BY DON FLUCKINGER • There I was in the upstairs bathroom at my house minding my own business, getting dressed for work, and a little pull-quote jumped off the page to which my wife Kate had left open the September issue of Shape. Can’t run down the basis for this stat, but I’m guessing that’s worldwide:
|100 million: Number of pens discarded each day.|
To put some stuff on to the good side of the karmic ledger, or to at least stave off dumpster-filling, the magazine points readers to Seltzer Goods’ Seven Year Pen instead of garden-variety ballpoints, which on the surface sounds like a good idea.
Check it out. To wit:
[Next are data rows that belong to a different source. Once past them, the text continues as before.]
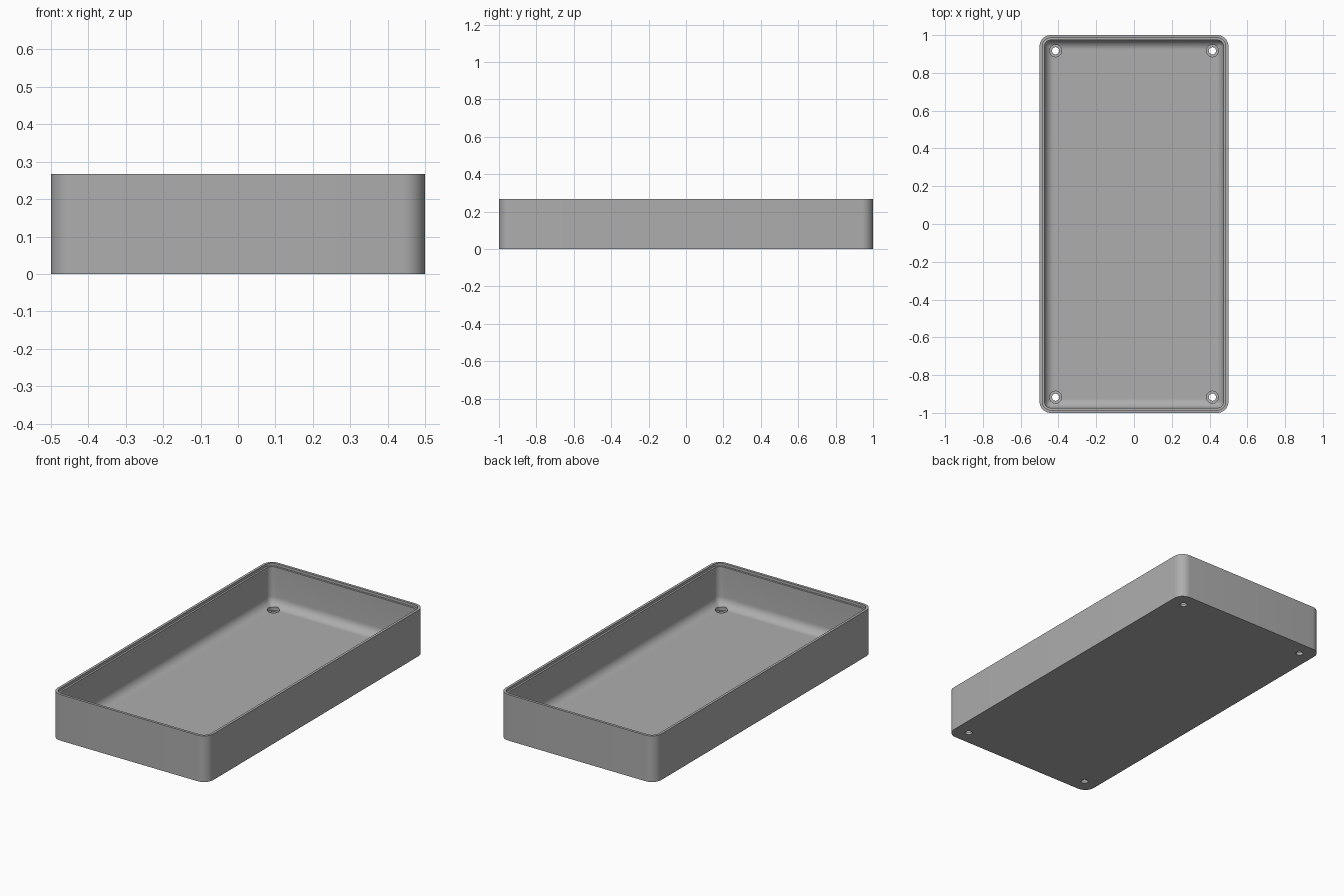
import bpy, bmesh, math

# Remove the default object
if "Cube" in bpy.data.objects:
    bpy.data.objects.remove(bpy.data.objects["Cube"])

HEIGHT, CORNER, FLOOR = 0.267, 0.06, 0.03
WALL, FILLET = 0.026, 0.05
LIP, LIP_DEPTH = 0.015, 0.015
HOLE_X, HOLE_Y = 0.415, 0.917

grey = bpy.data.materials.new("plain grey")
grey.use_nodes = True
grey.diffuse_color = (0.42, 0.42, 0.42, 1)
grey.node_tree.nodes["Principled BSDF"].inputs["Base Color"].default_value = grey.diffuse_color


def ring(bm, inset, z, steps=10):
    """Rounded rectangle of vertices, inset from the outer wall."""
    radius = max(CORNER - inset, 0.004)
    cx, cy = 0.5 - inset - radius, 1 - inset - radius
    verts = []
    for k, (sx, sy) in enumerate([(1, 1), (-1, 1), (-1, -1), (1, -1)]):
        for i in range(steps + 1):
            a = (k + i / steps) * math.pi / 2
            verts.append(bm.verts.new((sx * cx + radius * math.cos(a),
                                       sy * cy + radius * math.sin(a), z)))
    return verts


def lathe(bm, profile, x, y, sides=32):
    """Closed solid of revolution from (radius, z) pairs, bottom to top."""
    rings = [[bm.verts.new((x + r * math.cos(i * math.tau / sides),
                            y + r * math.sin(i * math.tau / sides), z))
              for i in range(sides)] for r, z in profile]
    skin(bm, rings)


def skin(bm, rings):
    """Bridge successive rings and cap both ends."""
    for a, b in zip(rings, rings[1:]):
        for i in range(len(a)):
            j = (i + 1) % len(a)
            bm.faces.new((a[i], a[j], b[j], b[i]))
    bm.faces.new(rings[0][::-1])
    bm.faces.new(rings[-1])


def make_object(name, bm):
    bmesh.ops.recalc_face_normals(bm, faces=bm.faces)
    mesh = bpy.data.meshes.new(name)
    bm.to_mesh(mesh)
    bm.free()
    mesh.materials.append(grey)
    obj = bpy.data.objects.new(name, mesh)
    bpy.context.collection.objects.link(obj)
    return obj


# Tray: outer wall, stepped rim, inner wall and filleted floor
sections = [(0, 0), (0, HEIGHT), (LIP, HEIGHT), (LIP, HEIGHT - LIP_DEPTH),
            (WALL, HEIGHT - LIP_DEPTH)]
for i in range(9):
    a = i / 8 * math.pi / 2
    sections.append((WALL + FILLET * (1 - math.cos(a)),
                     FLOOR + FILLET * (1 - math.sin(a))))
bm = bmesh.new()
skin(bm, [ring(bm, inset, z) for inset, z in sections])
tray = make_object("tray", bm)

# Screw holes with a wider recess, one in each corner
bm = bmesh.new()
for sx in (-1, 1):
    for sy in (-1, 1):
        lathe(bm, [(0.019, -0.05), (0.019, 0.015), (0.032, 0.015), (0.032, 0.1)],
              sx * HOLE_X, sy * HOLE_Y)
cutter = make_object("screw_hole_cutter", bm)
cutter.hide_render = True
cutter.hide_set(True)

cut = tray.modifiers.new("screw holes", 'BOOLEAN')
cut.operation = 'DIFFERENCE'
cut.solver = 'EXACT'
cut.object = cutter

# Smooth curves, sharp rims
bpy.context.view_layer.objects.active = tray
tray.select_set(True)
bpy.ops.object.modifier_apply(modifier=cut.name)
bpy.data.objects.remove(cutter)
bpy.ops.object.shade_smooth_by_angle(angle=math.radians(30))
The jumbo ink capacity will write 1.7 meters a day for seven years.
The design is allegedly ergonomic, so you’ll want to keep it the whole seven years.
Seltzer uses recyclable plastic and 100% recycled paper in the packaging.
I’m sure it’s a good pen. As for the high design? After perusing the selection I’ll take their word for it, I guess.
But Shape’s editors missed a golden opportunity in not suggesting fountain pens as the true environmentally conscious alternative to ballpoints. Come on!
First of all, I’m pretty sure these Seltzer pens don’t take refills; at least the site doesn’t indicate it. So what are you going to do after seven years? Chuck it toward the landfill, that’s what.
Fountain pens — and I know, I’m preaching to the choir here — at least the ones filled via bottles, create much less waste.
And let’s talk a bit about design values: Design is in the eye of the beholder, and whatever you like, we got it. Antiques from snake pens through to classic Art Deco and postwar modern writing instruments, 1960s kitsch, industrial 1970s, and everything in between can be found among the ranks of fountain pens.
In fact, there’s such a wide range from which to choose, you could get vintage or modern pens echoing most of those designs.
A hundred million pens. Every day. Man, what kind of a pile would that make? I’m pretty sure my back yard couldn’t house it. Every day!
Back to Seltzer: If you check out their About Us page, you’ll see that they’re all about the environment, down to stationery paper printed only with veggie inks. Well, they should put their money where their 800-square-foot Brooklyn Pencil Factory mouth is, and start carrying some fountain pens.
Because, after all, fountain pens — and their users — got it all over the Seltzer Pen user when it comes to saving the earth. When was the last time one of your Vacumatics made its way to the landfill? Or a Doric? A “51”? Or even a Targa? Ha!
For all the political issues fountain pen users will probably disagree on in this fractious age of debate — be they American or our friends hailing from around the globe — we’re all tree-hugging environmentalists compared to people who don’t write with fountain pens.
The Seltzer people might come after us on the topic of disposable ink cartridges, but I’m guessing that a lot of pen people are like me: too cheap to buy many of those, preferring instead to gas up our writing instruments straight from the bottle. We end up “recycling” more vintage pens that way, if we’re not throwing too much coin away on those blasted cartridges.
Anyway, you get the point. It’s one of the things we can feel good about as we indulge our fountain pen fetish. Carry on, write lots.
[After experimenting with the pen that we bought, we’ve discovered that although Seltzer doesn’t mention this, it accommodates standard Parker ballpoint refills, whose life might or might not be as long as Seltzer claims for the Seven Year Pen. — Richard]
Further Reading: Jotter: History of an Icon, by David Shepherd, Graham Hogg, Dan Zazove, and Geoffrey Parker
Ballpoint pens flooded the market right after World War. They weren’t very good, but there were a lot of them. They got better, a little, but it wasn’t until 1954, when the incomparable Parker Jotter hit the shops, that ballpoints came irrevocably into their own. Read the whole fascinating story here.
|Don Fluckinger lives in Nashua, New Hampshire, and is the son-in-law of Richard Binder. His articles have been published in Antiques Roadshow Insider, The Boston Globe, and on the Biddersedge.com collectibles Web site. Please note: Any opinions stated in this column are Don’s alone and do not necessarily reflect those of Richard Binder or this Web site.|